Eye for an eye

School punishment must be equal to severity of transgression


Mikalah Smith/FHS Press

Collective punishment can add stress to students and further isolates peers. More often than not, collective punishment creates issues as opposed to solving them.

Christopher Denkovich, Asst. News Editor

The day-to-day life of the high school consists of many aspects and a copious number of different cliques. A daily occurrence in schools across the country is consistent rule-breaking, which is swiftly followed by reprimanding from teachers, staff and faculty. Sometimes, however, the action of the teacher and the punishment given are not entirely deserved to the degree that it is given. Stress, anger and overall frustration can lead to unfair punishment to the student or the class as a whole, even if only a single student is responsible.

The saying “eye for an eye” is a principle of justice used to define how it is unjust for the repercussions of an offense to not be equal to the offense and its damage. If one takes an eye, their eye is taken. If a student breaks rules in the hallways, their hallway privileges are revoked. 

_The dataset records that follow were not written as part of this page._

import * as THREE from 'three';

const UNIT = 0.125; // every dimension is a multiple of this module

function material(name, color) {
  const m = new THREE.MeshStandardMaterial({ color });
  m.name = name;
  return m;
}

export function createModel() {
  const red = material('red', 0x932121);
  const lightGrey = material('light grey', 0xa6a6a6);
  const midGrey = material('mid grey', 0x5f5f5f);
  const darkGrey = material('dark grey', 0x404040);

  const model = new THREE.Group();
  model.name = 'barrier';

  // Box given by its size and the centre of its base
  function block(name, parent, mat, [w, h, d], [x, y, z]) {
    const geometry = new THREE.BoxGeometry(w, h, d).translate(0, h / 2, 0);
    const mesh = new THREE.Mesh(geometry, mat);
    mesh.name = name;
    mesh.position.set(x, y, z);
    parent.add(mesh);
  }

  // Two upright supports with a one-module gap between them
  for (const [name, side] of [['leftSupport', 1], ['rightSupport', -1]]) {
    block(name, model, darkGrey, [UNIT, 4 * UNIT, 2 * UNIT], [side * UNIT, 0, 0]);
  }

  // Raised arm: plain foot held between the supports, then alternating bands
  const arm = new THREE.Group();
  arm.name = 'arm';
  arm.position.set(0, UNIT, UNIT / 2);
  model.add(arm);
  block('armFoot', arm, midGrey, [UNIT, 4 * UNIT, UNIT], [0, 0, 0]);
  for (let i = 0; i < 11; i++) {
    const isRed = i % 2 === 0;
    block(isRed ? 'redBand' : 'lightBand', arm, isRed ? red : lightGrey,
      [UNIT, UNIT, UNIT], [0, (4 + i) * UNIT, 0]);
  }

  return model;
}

It is morally wrong, ethically unjust and unacceptable for small offenses to be blown out of proportion while the damnation of one is forced upon other students. Students across the world, as well as in Freedom, face the issue of collective or group punishment. 

“Getting in trouble for something I didn’t do and having to deal with the repercussions of someone else’s bad decision is the worst feeling,” freshman Beau DeThomas said.

Many teachers who use the disciplinary strategy of collective punishment, use a form of peer pressure to persuade students against ill-advised actions, using phrases such as, “If you do that, the whole class will be punished.” This can be followed by statements such as, “Nobody will want to be your friend if you get them in trouble.” 

The attempt at persuasion using the fear of collective punishment and the threat of a social disliking can be radical forms of punishment that loop in uninvolved students which only further complicates a simple situation. However, more often than not, this fails. Students who deliberately defy rules that would suffer consequences anyway often do not care if others sink with them. Another common outcome is a turning of students against the teacher, as opposed to the desired effect of students against students, which leads only to further classroom complications and a loss of respect towards the teacher or administrator.

School is meant to be a safe and constructive learning environment that is beneficial to all of its students. High school can be incredibly difficult for some students and extremely stressful to students who are struggling or those with a high workload. The already taxing schooling is only made harder when the focus of administration turns from putting students’ interests first as a top priority, to making student life more difficult by involving students in matters they had no business in. When a student is struggling and gets looped into extra homework or privileges that make learning fun and school enjoyable get revoked, all motivation to learn and enjoyment of school can be stripped away.

There is a fine line that all authority figures must learn in a school setting. That is the balance between ineffective punishment, effective punishment and over punishment that is deleterious to student learning and motivation and the school environment. When administrators restrain themselves from irrational reprimanding and take the time to snip a problem at its source, they can make a difference for the better in student lives. Why lose an entire garden when one can remove the weeds and let the flowers flourish?